Exercise:
What lines in the records below mention "loops"? List them all.

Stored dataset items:
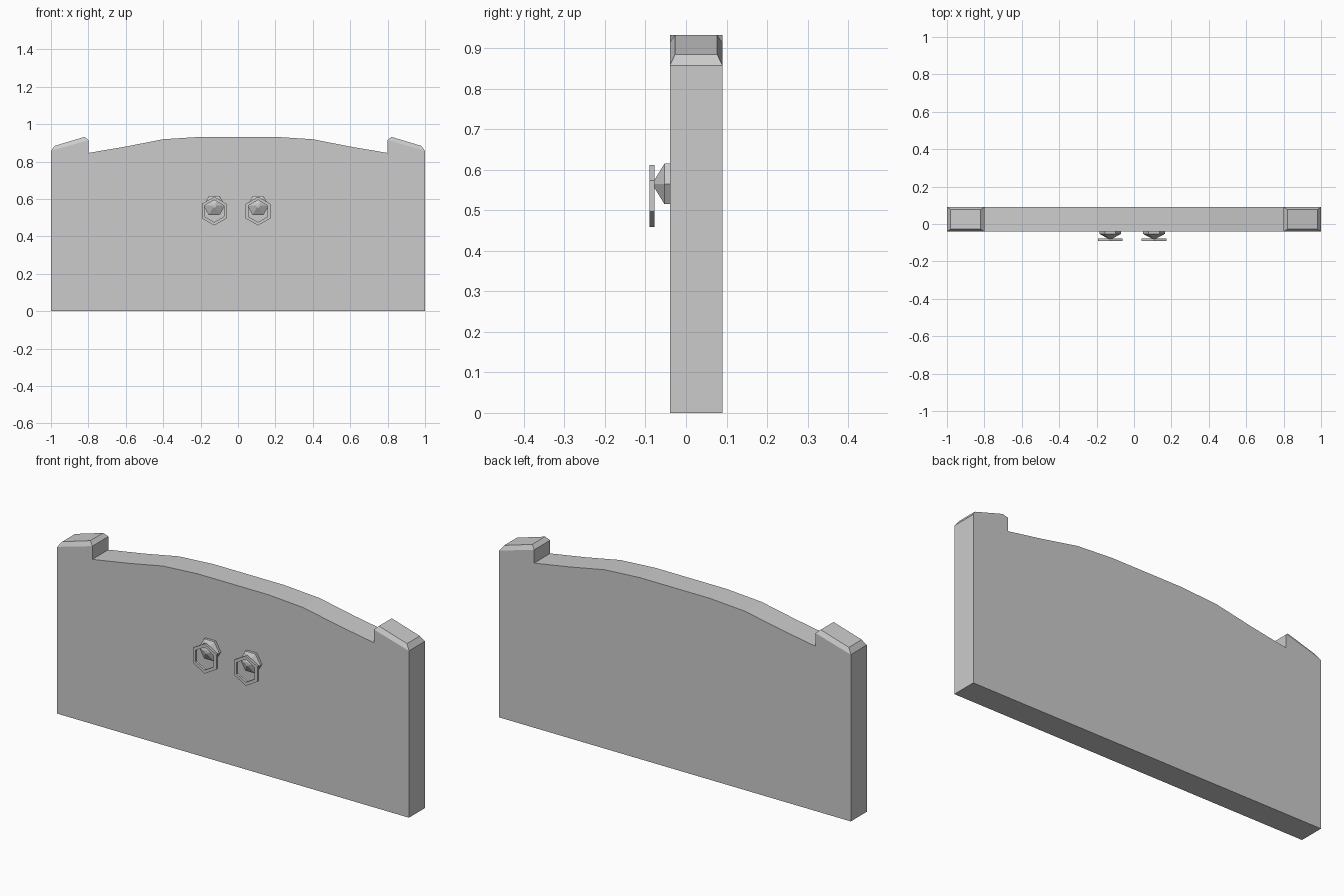
import bpy, bmesh
from math import pi, cos, sin

if "Cube" in bpy.data.objects:
    bpy.data.objects.remove(bpy.data.objects["Cube"])

FRONT, BACK = -0.04, 0.09


def finish(bm, name):
    bmesh.ops.recalc_face_normals(bm, faces=bm.faces)
    mesh = bpy.data.meshes.new(name)
    bm.to_mesh(mesh)
    bm.free()
    obj = bpy.data.objects.new(name, mesh)
    bpy.context.collection.objects.link(obj)
    return obj


# Door leaf: extruded outline with a bevelled, sloping cap on the outer post
def door(name, side):
    outline = [(0, 0), (1, 0), (1, 0.857), (0.8, 0.914), (0.8, 0.846),
               (0.6, 0.88), (0.4, 0.919), (0.2, 0.932), (0, 0.932)]
    bm = bmesh.new()
    face = bm.faces.new([bm.verts.new((side * x, FRONT, z)) for x, z in outline])
    ext = bmesh.ops.extrude_face_region(bm, geom=[face])
    for v in ext["geom"]:
        if isinstance(v, bmesh.types.BMVert):
            v.co.y = BACK
    bm.normal_update()
    bm.faces.ensure_lookup_table()
    cap = next(f for f in bm.faces if len(f.verts) == 4 and
               all(abs(v.co.x) > 0.79 and v.co.z > 0.852 for v in f.verts))
    top = bmesh.ops.extrude_discrete_faces(bm, faces=[cap])["faces"][0]
    for v in top.verts:
        outer = abs(v.co.x) > 0.9
        v.co.x = side * (0.98 if outer else 0.82)
        v.co.z = 0.884 if outer else 0.932
        v.co.y += 0.013 if v.co.y < 0 else -0.013
    return finish(bm, name)


# Lathe-like hexagon sections (radius, y) joined into a solid or a closed ring
def hex_sections(name, sections, x, z, turn, ring=False):
    bm = bmesh.new()
    loops = [[bm.verts.new((x + r * cos(turn + i * pi / 3), y,
                            z + r * sin(turn + i * pi / 3))) for i in range(6)]
             for r, y in sections]
    pairs = list(zip(loops, loops[1:]))
    if ring:
        pairs.append((loops[-1], loops[0]))
    else:
        bm.faces.new(loops[0])
        bm.faces.new(loops[-1])
    for a, b in pairs:
        for i in range(6):
            j = (i + 1) % 6
            bm.faces.new((a[i], a[j], b[j], b[i]))
    return finish(bm, name)


for label, side in (("left", -1), ("right", 1)):
    door(label + "_door", side)

# Knob mounts and pull rings
for label, x in (("left", -0.127), ("right", 0.107)):
    hex_sections(label + "_knob", [(0.058, FRONT), (0.058, -0.053), (0.011, -0.078)],
                 x, 0.565, 0)
    hex_sections(label + "_pull_ring",
                 [(0.077, -0.078), (0.077, -0.09), (0.059, -0.09), (0.059, -0.078)],
                 x, 0.535, pi / 6, ring=True)
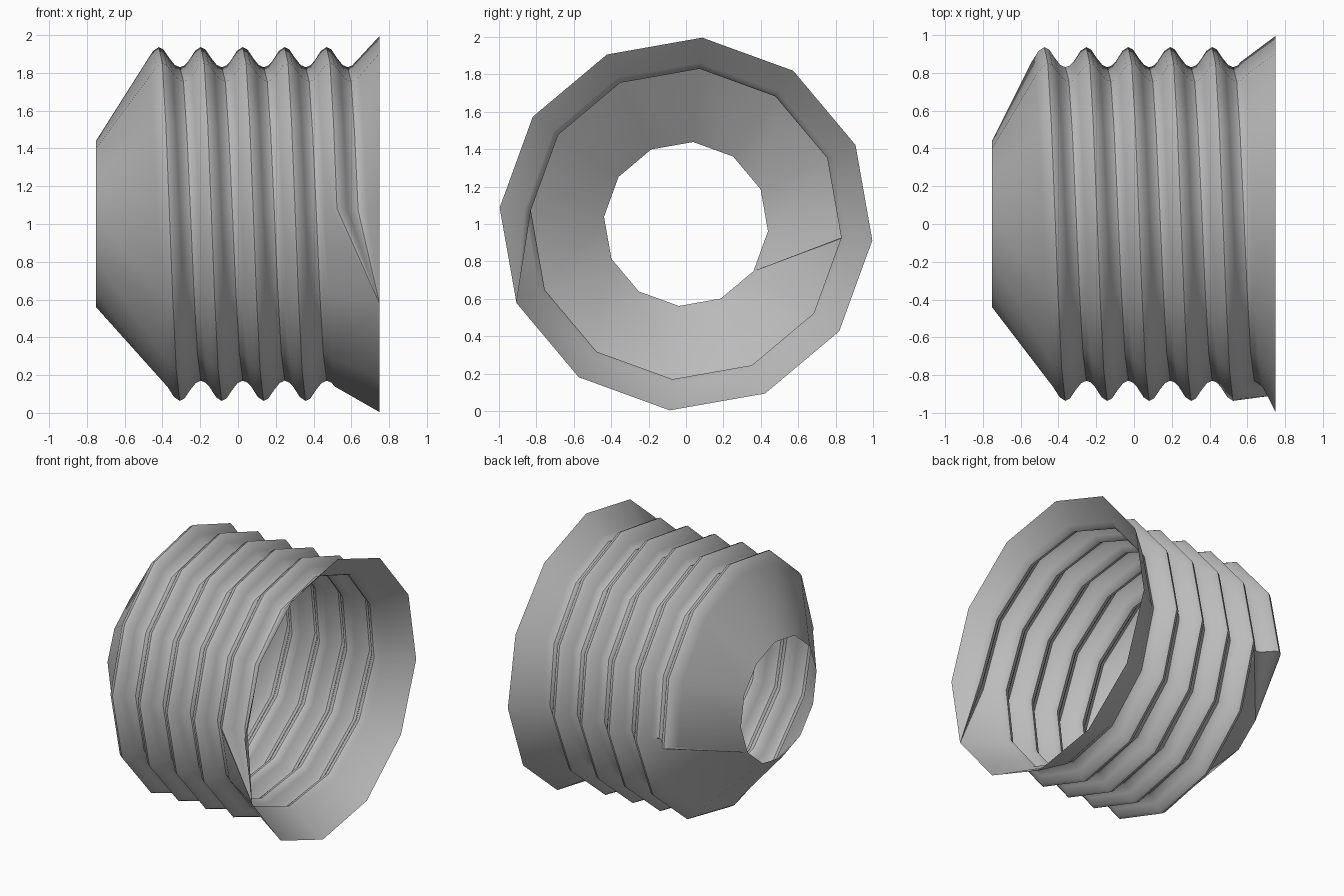
import bpy, bmesh, math

if "Cube" in bpy.data.objects:
    bpy.data.objects.remove(bpy.data.objects["Cube"])

SIDES = 12
PITCH = 0.222
STEPS = 54                      # 4.5 turns of the thread
START = math.radians(-5)

grey = bpy.data.materials.new("light grey")
grey.diffuse_color = (0.5, 0.5, 0.5, 1)
grey.use_nodes = True
grey.node_tree.nodes["Principled BSDF"].inputs["Base Color"].default_value = grey.diffuse_color

# one pitch of the thread: offset along the axis from the crest, radius
profile = [(-0.065, 0.865), (-0.03, 0.92), (0, 0.94), (0.025, 0.928),
           (0.055, 0.883), (0.085, 0.845), (0.112, 0.833), (0.135, 0.842),
           (PITCH - 0.065, 0.865)]

bm = bmesh.new()


def vert(x, r, step):
    a = START + 2 * math.pi * step / SIDES
    return bm.verts.new((x, r * math.cos(a), 1 + r * math.sin(a)))


# threaded wall: the profile swept along the axis as a helix
rows = []
for s in range(STEPS + 1):
    x0 = -0.475 + PITCH * s / SIDES
    row = []
    for i, (dx, r) in enumerate(profile):
        if i == 0 and s >= SIDES:
            row.append(rows[s - SIDES][-1])
        else:
            row.append(None)
    # the first edge of each turn is shared with the last edge of the previous turn
    rows.append([v or vert(x0 + dx, r, s) for v, (dx, r) in zip(row, profile)])
for a, b in zip(rows, rows[1:]):
    for i in range(len(profile) - 1):
        bm.faces.new((a[i], b[i], b[i + 1], a[i + 1]))


def collar(ring, edge, tip, end_profile, cap):
    """Cone from an open rim to the thread, closed by a fan at the thread end."""
    for i in range(SIDES - 1):
        bm.faces.new((ring[i], ring[i + 1], edge[i + 1], edge[i]))
    for p, q in zip(end_profile, end_profile[1:]):
        bm.faces.new((tip, p, q))
    bm.faces.new((tip, *cap[0]))
    bm.faces.new((tip, *cap[1]))


# narrow mouth on the left
small = [vert(-0.753, 0.44, s) for s in range(SIDES)]
first = [rows[s][0] for s in range(SIDES)]
collar(small, first, small[-1], rows[0],
       [(small[0], rows[0][0]), (rows[0][-1], first[-1])])

# flared mouth on the right
base = STEPS - SIDES + 1
wide = [vert(0.75, 1.0, base + s) for s in range(SIDES)]
last = [rows[base + s][-1] for s in range(SIDES)]
collar(wide, last, wide[0], rows[-1],
       [(wide[-1], rows[-1][-1]), (last[0], rows[-1][0])])

bmesh.ops.recalc_face_normals(bm, faces=bm.faces)
# make sure the outside is the front of the faces
bm.normal_update()
if sum((f.calc_center_median().y * f.normal.y
        + (f.calc_center_median().z - 1) * f.normal.z) for f in bm.faces) < 0:
    bmesh.ops.reverse_faces(bm, faces=bm.faces)

mesh = bpy.data.meshes.new("threaded_collar")
bm.to_mesh(mesh)
bm.free()
mesh.materials.append(grey)
obj = bpy.data.objects.new("threaded_collar", mesh)
bpy.context.collection.objects.link(obj)
bpy.context.view_layer.objects.active = obj
obj.select_set(True)
bpy.ops.object.shade_smooth_by_angle(angle=math.radians(32))
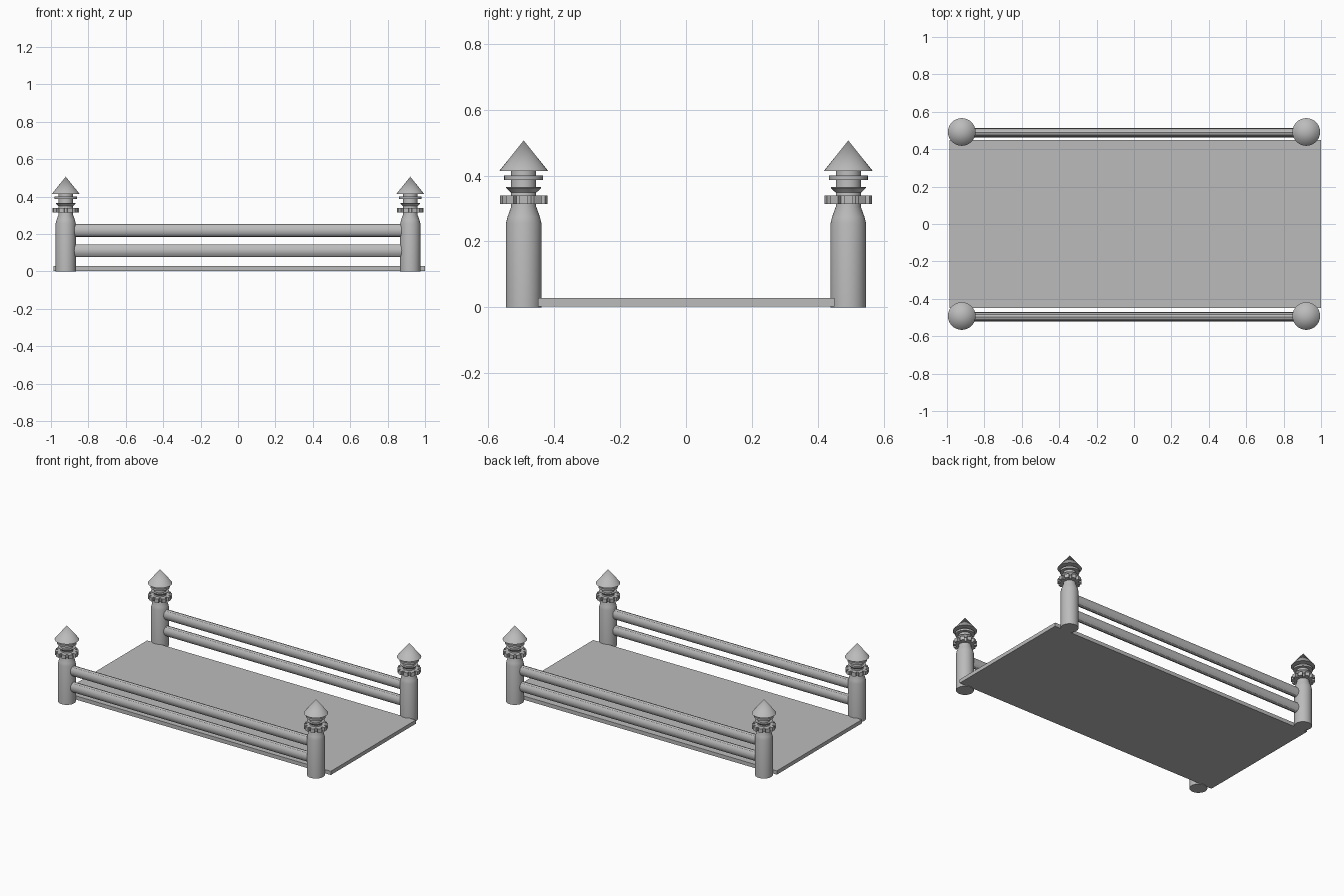
import bpy
import bmesh
from math import sin, cos, tau, radians

cube = bpy.data.objects.get("Cube")
if cube:
    bpy.data.objects.remove(cube, do_unlink=True)

# Single material
grey = bpy.data.materials.new("plain grey")
grey.use_nodes = True
colour = (0.5, 0.5, 0.5, 1)
grey.diffuse_color = colour
grey.node_tree.nodes["Principled BSDF"].inputs["Base Color"].default_value = colour


def finish(name, bm, location, smooth=True):
    """Turn a bmesh into a named object."""
    bmesh.ops.recalc_face_normals(bm, faces=bm.faces)
    mesh = bpy.data.meshes.new(name)
    bm.to_mesh(mesh)
    bm.free()
    mesh.materials.append(grey)
    obj = bpy.data.objects.new(name, mesh)
    obj.location = location
    bpy.context.collection.objects.link(obj)
    if smooth:
        bpy.ops.object.select_all(action="DESELECT")
        obj.select_set(True)
        bpy.context.view_layer.objects.active = obj
        bpy.ops.object.shade_smooth_by_angle(angle=radians(30))
    return obj


def lathe(name, profile, location, sides=32):
    """Revolve (radius, height) points around z."""
    bm = bmesh.new()
    verts = [bm.verts.new((r, 0, z)) for r, z in profile]
    edges = [bm.edges.new(pair) for pair in zip(verts, verts[1:])]
    bmesh.ops.spin(bm, geom=verts + edges, cent=(0, 0, 0), axis=(0, 0, 1),
                   angle=tau, steps=sides, use_duplicate=False)
    bmesh.ops.remove_doubles(bm, verts=bm.verts, dist=0.0001)
    return finish(name, bm, location)


def prism(name, outline, vector, location, smooth=True):
    """Extrude a closed outline along a vector."""
    bm = bmesh.new()
    face = bm.faces.new([bm.verts.new(p) for p in outline])
    result = bmesh.ops.extrude_face_region(bm, geom=[face], use_keep_orig=True)
    moved = [v for v in result["geom"] if isinstance(v, bmesh.types.BMVert)]
    bmesh.ops.translate(bm, verts=moved, vec=vector)
    return finish(name, bm, location, smooth)


POST_X, POST_Y = 0.921, 0.492

body = [(0, 0), (0.054, 0), (0.054, 0.255), (0.049, 0.275), (0.038, 0.305),
        (0.038, 0.415), (0, 0.415)]
flare = [(0.034, 0.342), (0.038, 0.348), (0.053, 0.362), (0.053, 0.365), (0.034, 0.365)]
collar = [(0.034, 0.387), (0.059, 0.387), (0.059, 0.4), (0.034, 0.4)]
roof = [(0, 0.414), (0.074, 0.414), (0, 0.506)]

# Toothed ring outline: each tooth has two outer and two inner corners
TEETH = 10
ring = []
for i in range(TEETH):
    for step, r in ((-0.3, 0.073), (0.3, 0.073), (0.34, 0.056), (0.66, 0.056)):
        a = (i + step) * tau / TEETH
        ring.append((r * cos(a), r * sin(a), 0))

# Four corner posts with finials
for side_y, end in ((-1, "front"), (1, "back")):
    for side_x, hand in ((-1, "right"), (1, "left")):
        spot = (side_x * POST_X, side_y * POST_Y, 0)
        tag = f"{end}_{hand}_"
        lathe(tag + "post", body, spot)
        prism(tag + "toothed_ring", ring, (0, 0, 0.025),
              (spot[0], spot[1], 0.314), smooth=False)
        lathe(tag + "flare", flare, spot)
        lathe(tag + "collar", collar, spot)
        lathe(tag + "cone_roof", roof, spot)

# Two oval rails along each long side
oval = [(0, 0.025 * cos(tau * i / 12), 0.034 * sin(tau * i / 12)) for i in range(12)]
for y, end in ((-0.496, "front"), (0.488, "back")):
    for z, level in ((0.11, "lower"), (0.218, "upper")):
        prism(f"{end}_{level}_rail", oval, (1.8, 0, 0), (-0.9, y, z))

# Flat deck
deck = [(-0.987, -0.448, 0), (1, -0.448, 0), (1, 0.45, 0), (-0.987, 0.45, 0)]
prism("deck", deck, (0, 0, 0.025), (0, 0, 0.003), smooth=False)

Written solution:
    loops = [[bm.verts.new((x + r * cos(turn + i * pi / 3), y,
    pairs = list(zip(loops, loops[1:]))
        pairs.append((loops[-1], loops[0]))
        bm.faces.new(loops[0])
        bm.faces.new(loops[-1])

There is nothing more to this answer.